SYDELL: And, secondly, it's also got augmented reality features. So you'll be able to play a game as if it's in the real world. You and somebody else can sit in a room and play that game looking on a table in front of you. Remember last summer, there was a big craze with augmented reality. That was Pokemon Go.


SYDELL: So Apple is betting we're going to have a big craze with all these new things now.

SHAPIRO: Tell us about the competition. The iPhone is up against Samsung's Galaxy Note 8, which has gotten really good reviews.

SYDELL: Yes, it does. And it's $950, so also expensive. And it's got the OLED screen and the curved sides - all that stuff. It doesn't have Face ID. But here's what's more important. People don't really want to change ecosystems. If you're in the Apple ecosystem, and you're using their products, you don't want to learn a whole new system. So I think the customers they have are going to want to upgrade.

I also would add that there is now an upgraded iPhone 7 called an iPhone 8. It has some of the features of the new iPhone 10. But it doesn't have face recognition. And it starts at $699, which is a bit more affordable in the universe of Apple's very expensive products. And, remember, Apple's a premium brand. They've never said they were going to be the cheapest. What Apple is all about is giving you the premium experience, the aspirational experience, Ari.

SHAPIRO: That's NPR's Laura Sydell. Thanks a lot, Laura.

SYDELL: You're welcome.

[POST-BROADCAST CORRECTION: In this report, it’s said that the Samsung Galaxy Note 8 does not have a facial recognition feature. In fact, it does.] Transcript provided by NPR, Copyright NPR.

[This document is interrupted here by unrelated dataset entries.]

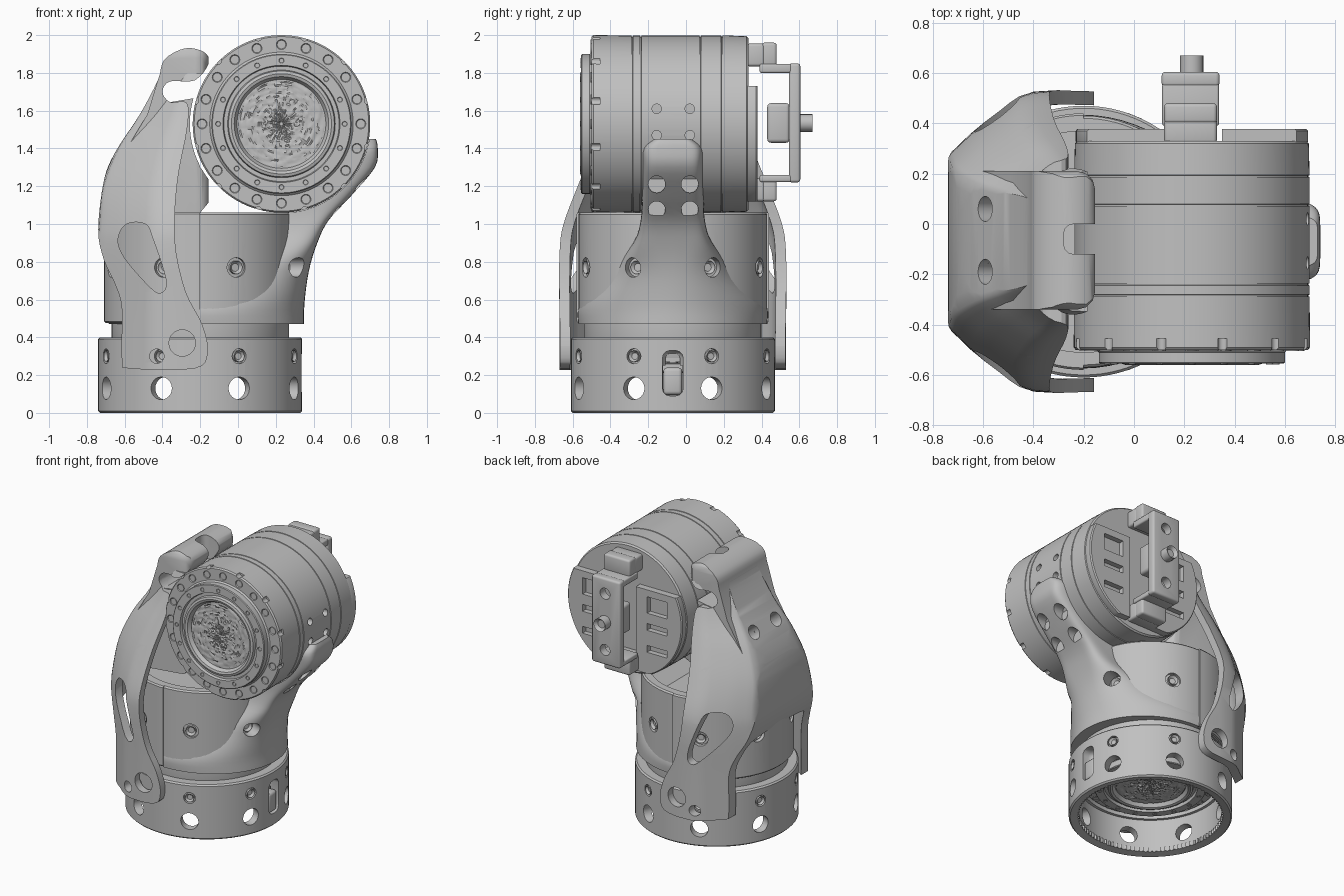
import bpy, bmesh, math, random
from mathutils import Vector, Matrix

random.seed(4)
if "Cube" in bpy.data.objects:
    bpy.data.objects.remove(bpy.data.objects["Cube"])

grey = bpy.data.materials.new("matte grey")
grey.use_nodes = True
grey.diffuse_color = (0.53, 0.53, 0.53, 1)
grey.node_tree.nodes["Principled BSDF"].inputs["Base Color"].default_value = grey.diffuse_color

X, Y, Z = Vector((1, 0, 0)), Vector((0, 1, 0)), Vector((0, 0, 1))
BASE = Vector((-0.2, -0.07, 0))     # axis of the lower drum
HEAD = Vector((0.23, 0, 1.53))      # axis of the upper drum


def frame(loc, axis):
    return Matrix.Translation(loc) @ Vector(axis).to_track_quat('Z', 'Y').to_matrix().to_4x4()


def finish(name, bm):
    bmesh.ops.recalc_face_normals(bm, faces=bm.faces[:])
    mesh = bpy.data.meshes.new(name)
    bm.to_mesh(mesh)
    bm.free()
    mesh.materials.append(grey)
    obj = bpy.data.objects.new(name, mesh)
    bpy.context.collection.objects.link(obj)
    return obj


def boolean(obj, bm, op='DIFFERENCE'):
    cutter = finish("cutter", bm)
    cutter.hide_render = True
    mod = obj.modifiers.new("cut", 'BOOLEAN')
    mod.object, mod.operation, mod.solver = cutter, op, 'EXACT'
    dg = bpy.context.evaluated_depsgraph_get()
    mesh = bpy.data.meshes.new_from_object(obj.evaluated_get(dg))
    obj.modifiers.clear()
    obj.data = mesh
    bpy.data.objects.remove(cutter)


def rod(bm, loc, axis, r, depth, seg=24):
    return bmesh.ops.create_cone(bm, cap_ends=True, segments=seg, radius1=r, radius2=r,
                                 depth=depth, matrix=frame(loc, axis))["verts"]


def bolt(bm, loc, axis, r, depth):
    verts = rod(bm, loc, axis, r, depth, 16)
    bm.normal_update()
    top = [f for f in {f for v in verts for f in v.link_faces} if f.normal.dot(axis) > 0.9]
    bmesh.ops.inset_region(bm, faces=top, thickness=r * 0.4)
    bmesh.ops.translate(bm, verts=top[0].verts[:], vec=-axis * r * 0.5)


def box(bm, lo, hi, bevel=0):
    lo, hi = Vector(lo), Vector(hi)
    m = Matrix.Translation((lo + hi) / 2) @ Matrix.Diagonal((*(hi - lo), 1))
    verts = bmesh.ops.create_cube(bm, size=1, matrix=m)["verts"]
    if bevel:
        edges = list({e for v in verts for e in v.link_edges})
        bmesh.ops.bevel(bm, geom=edges, offset=bevel, segments=3, profile=0.5, affect='EDGES')


def cut_box(obj, lo, hi, bevel=0, op='DIFFERENCE'):
    bm = bmesh.new()
    box(bm, lo, hi, bevel)
    boolean(obj, bm, op)


def lathe(name, profile, place):
    bm = bmesh.new()
    vs = [bm.verts.new((r, 0, h)) for r, h in profile]
    es = [bm.edges.new(p) for p in zip(vs, vs[1:])]
    bmesh.ops.spin(bm, geom=vs + es, cent=(0, 0, 0), axis=Z, angle=math.tau, steps=96)
    bmesh.ops.remove_doubles(bm, verts=bm.verts[:], dist=1e-5)
    bm.transform(place)
    return finish(name, bm)


def smooth(pts, steps=4, closed=False):
    """Catmull-Rom curve through points of any dimension."""
    pts = [Vector(p) for p in pts]
    n, out = len(pts), []
    get = (lambda i: pts[i % n]) if closed else (lambda i: pts[min(max(i, 0), n - 1)])
    for i in range(n if closed else n - 1):
        a, b, c, d = (get(i + k) for k in (-1, 0, 1, 2))
        for s in range(steps):
            t = s / steps
            out.append(0.5 * (2 * b + (c - a) * t + (2 * a - 5 * b + 4 * c - d) * t * t
                              + (3 * b - a - 3 * c + d) * t ** 3))
    return out if closed else out + [pts[-1]]


def prism(bm, pts, y0, y1):
    loft(bm, [[(p[0], y, p[1]) for p in pts] for y in (y0, y1)])


def loft(bm, rings):
    rows = [[bm.verts.new(p) for p in ring] for ring in rings]
    n = len(rows[0])
    for a, b in zip(rows, rows[1:]):
        for i in range(n):
            j = (i + 1) % n
            bm.faces.new((b[i], b[j], a[j], a[i]))
    bm.faces.new(rows[0])
    bm.faces.new(rows[-1])


def around(count, radius, height):
    """Points and outward directions on a circle about the lower drum axis."""
    for k in range(count):
        a = math.tau * (k + 0.5) / count
        d = Vector((math.cos(a), math.sin(a), 0))
        yield BASE + d * radius + Z * height, d


# Drum face: stepped rings, bolts and rough grille, used on both drums
def drum_face(name, place):
    lathe(name + "_plate", [(0.45, -0.03), (0.45, 0), (0.38, 0), (0.37, 0.01), (0.37, 0.05),
                            (0.365, 0.055), (0.31, 0.055), (0.305, 0.035), (0.285, 0.035),
                            (0.28, 0.055), (0.265, 0.06), (0.25, 0.055), (0.235, 0.03), (0, 0.03)], place)
    bm = bmesh.new()
    for count, radius, height, size in ((20, 0.42, -0.003, 0.027), (16, 0.335, 0.05, 0.014)):
        for k in range(count):
            a = math.tau * k / count
            bolt(bm, (radius * math.cos(a), radius * math.sin(a), height), Z, size, 0.016)
    bm.transform(place)
    finish(name + "_bolts", bm)
    bm = bmesh.new()
    loft(bm, [[(r * 0.0095 * math.cos(k * math.tau / 72), r * 0.0095 * math.sin(k * math.tau / 72),
                0.036 + random.uniform(-0.005, 0.005)) for k in range(72)] for r in range(24, 0, -1)])
    bmesh.ops.delete(bm, geom=[f for f in bm.faces if len(f.verts) > 4][:1], context='FACES_ONLY')
    bm.transform(place)
    finish(name + "_grille", bm)


drum_face("front_face", frame(HEAD - Y * 0.5, -Y))
drum_face("lower_face", frame(BASE + Z * 0.27, -Z))

# Base ring with holes, slot, screws and inner teeth
at_base = Matrix.Translation(BASE)
ring = lathe("base_ring", [(0.48, 0.01), (0.53, 0), (0.54, 0.01), (0.54, 0.39), (0.53, 0.4),
                           (0.46, 0.4), (0.46, 0.25), (0.48, 0.25), (0.48, 0.01)], at_base)
cut = bmesh.new()
for p, d in around(8, 0.52, 0.13):
    rod(cut, p, d, 0.06, 0.2)
for p, d in around(8, 0.54, 0.3):
    rod(cut, p, d, 0.04, 0.05)
box(cut, (0.25, -0.125, 0.09), (0.4, -0.015, 0.33), 0.04)
boolean(ring, cut)
lathe("neck", [(0, 0.29), (0.45, 0.29), (0.47, 0.38), (0.47, 0.48), (0, 0.48)], at_base)
bm = bmesh.new()
for p, d in around(8, 0.525, 0.3):
    bolt(bm, p, d, 0.03, 0.03)
for p, d in around(8, 0.485, 0.77):
    bolt(bm, p, d, 0.035, 0.03)
finish("side_screws", bm)
bm = bmesh.new()
for p, d in around(100, 0.478, 0.025):
    rod(bm, p, Z, 0.009, 0.03, 4)
finish("inner_teeth", bm)
bm = bmesh.new()
box(bm, (0.26, -0.12, 0.095), (0.332, -0.02, 0.24), 0.02)
finish("slot_latch", bm)


# Drum body, side cover and the flared rib which carries the head
def cut_sides(obj):
    cut = bmesh.new()
    for p, d in around(8, 0.58, 0.77):
        rod(cut, p, d, 0.052, 0.2)
    boolean(obj, cut)


body = lathe("body", [(0, 0.47), (0.48, 0.47), (0.5, 0.49), (0.5, 1.05), (0.49, 1.06),
                      (0.44, 1.06), (0.44, 0.9), (0, 0.9)], at_base)
cut_sides(body)
cover = lathe("side_cover", [(0.485, 0.475), (0.5, 0.475), (0.51, 0.485), (0.51, 1.052), (0.502, 1.062),
                             (0.485, 1.062), (0.485, 0.475)], at_base)
cut_box(cover, (BASE.x, -1, 0), (1, 1, 2))
cut_sides(cover)

levels = smooth([(0.47, -0.2, 0.35, 0.5, 1), (0.58, -0.2, 0.352, 0.49, 1), (0.75, -0.1, 0.375, 0.34, 0.8),
                 (0.9, 0.1, 0.42, 0.21, 0.4), (1.02, 0.25, 0.48, 0.17, 0.3), (1.15, 0.25, 0.6, 0.165, 0.3),
                 (1.3, 0.25, 0.725, 0.165, 0.3), (1.4, 0.25, 0.74, 0.165, 0.3), (1.45, 0.25, 0.73, 0.11, 0.3)])
rings = []
for z, x0, x1, w, p in levels:
    ring_pts = []
    for k in range(33):
        a = math.pi * (k / 32 - 0.5)
        s = math.copysign(abs(math.sin(a)) ** p, a)
        ring_pts.append((x0 + (x1 - x0) * max(math.cos(a), 0) ** p, BASE.y + w * s, z))
    rings.append(ring_pts)
bm = bmesh.new()
loft(bm, rings)
rib = finish("head_rib", bm)
cut = bmesh.new()
rod(cut, HEAD, Y, 0.472, 2, 96)
boolean(rib, cut)
cut = bmesh.new()
for y in (-0.155, 0.02):
    rod(cut, (0.75, y, 1.21), X, 0.045, 0.3)
    rod(cut, (0.65, y, 1.075), X, 0.045, 0.3)
boolean(rib, cut)
cut_sides(rib)

# Head drum with fine grooves, rim notches and side holes
profile = [(0, 0.33), (0.455, 0.33), (0.465, 0.32)]
for y in (0.19, 0.075, -0.24, -0.285):
    profile += [(0.468, y + 0.004), (0.463, y + 0.003), (0.463, y - 0.003), (0.468, y - 0.004)]
profile += [(0.47, -0.49), (0.462, -0.5), (0, -0.5)]
head = lathe("head_drum", [(r, -y) for r, y in profile], frame(HEAD, -Y))
cut = bmesh.new()
for k in range(12):
    a = math.tau * (k + 0.5) / 12
    rod(cut, HEAD + Vector((math.cos(a), 0, math.sin(a))) * 0.475 - Y * 0.49, Y, 0.02, 0.07, 12)
for y in (-0.155, 0.02):
    for z in (1.47, 1.61):
        rod(cut, (0.7, y, z), X, 0.025, 0.1)
boolean(head, cut)

# Rear cover plates with pockets
back = lathe("rear_plates", [(0, 0.3), (0.45, 0.3), (0.462, 0.33), (0.462, 0.37), (0.455, 0.378), (0, 0.378)],
             frame(HEAD, Y))
cut_box(back, (-0.5, 0.325, 1.73), (1, 0.5, 2.2))
cut_box(back, (-0.5, 0.325, 0.9), (1, 0.5, 1.12))
cut_box(back, (0.14, 0.325, 1), (0.35, 0.5, 2))
for s in (-1, 1):
    for z, h in ((1.62, 0.06), (1.46, 0.025), (1.3, 0.025)):
        x = HEAD.x + s * 0.26
        cut_box(back, (x - 0.08, 0.34, z - h), (x + 0.08, 0.5, z + h))

# Rear bracket, its mounts and the plug
bm = bmesh.new()
box(bm, (0.11, 0.545, 1.22), (0.34, 0.605, 1.85), 0.015)
bracket = finish("bracket_plate", bm)
cut = bmesh.new()
for z in (1.33, 1.74):
    rod(cut, (HEAD.x, 0.57, z), Y, 0.04, 0.2)
boolean(bracket, cut)
bm = bmesh.new()
box(bm, (0.112, 0.39, 1.8), (0.338, 0.56, 1.848), 0.01)
box(bm, (0.112, 0.39, 1.222), (0.338, 0.56, 1.26), 0.01)
for z in (1.835, 1.12):
    box(bm, (0.12, 0.32, z), (0.33, 0.42, z + 0.12), 0.015)
    box(bm, (0.12, 0.4, z), (0.33, 0.48, z + 0.125), 0.015)
finish("bracket_mounts", bm)
bm = bmesh.new()
box(bm, (0.14, 0.43, 1.43), (0.32, 0.55, 1.64), 0.02)
bolt(bm, (HEAD.x, 0.63, 1.535), Y, 0.047, 0.08)
finish("plug", bm)

# Guard: lofted U-shaped shell trimmed to the side outline
outline = smooth([(-0.28, 1.93), (-0.39, 1.87), (-0.425, 1.76), (-0.52, 1.58), (-0.65, 1.38), (-0.71, 1.23),
                  (-0.74, 0.97), (-0.71, 0.81), (-0.65, 0.68), (-0.615, 0.55), (-0.615, 0.28), (-0.57, 0.235),
                  (-0.23, 0.235), (-0.16, 0.32), (-0.19, 0.47), (-0.28, 0.65), (-0.335, 0.92), (-0.32, 1.23),
                  (-0.27, 1.5), (-0.27, 1.64), (-0.36, 1.645), (-0.4, 1.7), (-0.36, 1.755), (-0.23, 1.76),
                  (-0.155, 1.85), (-0.18, 1.91)], closed=True)


def u_section(x, w, z):
    span = -0.1 - x
    half = [(-0.1, w), (x + span * 0.54, w), (x + span * 0.33, w * 0.87), (x + span * 0.08, w * 0.64), (x, w * 0.45)]
    section = [(px, -py) for px, py in half] + half[::-1]
    return [(px, BASE.y + py, z) for px, py in smooth(section, 3)]


WALL = 0.055
rings = []
for z, x, w in smooth([(0.2, -0.75, 0.595), (0.55, -0.75, 0.595), (0.85, -0.75, 0.595), (1, -0.742, 0.575),
                       (1.2, -0.72, 0.5), (1.4, -0.64, 0.42), (1.58, -0.525, 0.35), (1.8, -0.42, 0.275)]):
    rings.append(u_section(x, w, z) + u_section(x + WALL, w - WALL, z)[::-1])
bm = bmesh.new()
loft(bm, rings)
guard = finish("guard", bm)
cut = bmesh.new()
prism(cut, outline, -1, 1)
boolean(guard, cut, 'INTERSECT')


def cut_back_holes(obj):
    cut = bmesh.new()
    for y in (-0.19, 0.06):
        rod(cut, (-0.59, y, 1.47), (-0.75, 0, 0.6), 0.05, 0.2)
    boolean(obj, cut)


cut = bmesh.new()
prism(cut, smooth([(-0.59, 1), (-0.49, 1), (-0.45, 0.92), (-0.38, 0.7), (-0.41, 0.635), (-0.47, 0.67),
                   (-0.6, 0.82), (-0.635, 0.92)], closed=True), -1, 1)
rod(cut, (-0.295, 0, 0.37), Y, 0.07, 2, 32)
rod(cut, (-0.43, 0, 0.3), Y, 0.038, 2)
boolean(guard, cut)
cut = bmesh.new()
for s in (-1, 1):
    rod(cut, (-0.485, BASE.y + s * 0.45, 1.35), (-0.3, s, 0.35), 0.085, 0.07, 32)
boolean(guard, cut)
cut_back_holes(guard)

# Hooked beak and inner spine of the guard
bm = bmesh.new()
prism(bm, [(-0.62, 1.02), (-0.66, 1.2), (-0.6, 1.38), (-0.48, 1.58)] + outline[8::-1] + outline[:79:-1]
      + [(-0.21, 1.67), (-0.2, 1.3), (-0.1, 1.18), (-0.2, 1.06)], -0.4, 0.3)
beak = finish("beak", bm)
cut_box(beak, (-1, -0.34, 0.5), (-0.155, 0.21, 1.95), 0.07, 'INTERSECT')
cut = bmesh.new()
rod(cut, HEAD, Y, 0.485, 2, 96)
boolean(beak, cut)
cut_box(beak, (-0.28, -0.12, 1.7), (0, 0, 2.1), 0.04)
cut_back_holes(beak)

# Smooth shading with sharp edges kept
for obj in bpy.context.collection.objects:
    if obj.type == 'MESH' and grey.name in obj.data.materials:
        obj.select_set(True)
        bpy.context.view_layer.objects.active = obj
bpy.ops.object.shade_smooth_by_angle(angle=math.radians(32))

Corrected: September 13, 2017 at 12:00 AM EDT
In this report, it's said that the Samsung Galaxy Note 8 does not have a facial recognition feature. In fact, it does.
Laura Sydell fell in love with the intimate storytelling qualities of radio, which combined her passion for theatre and writing with her addiction to news. Over her career she has covered politics, arts, media, religion, and entrepreneurship. Currently Sydell is the Digital Culture Correspondent for NPR's All Things Considered, Morning Edition, Weekend Edition, and NPR.org.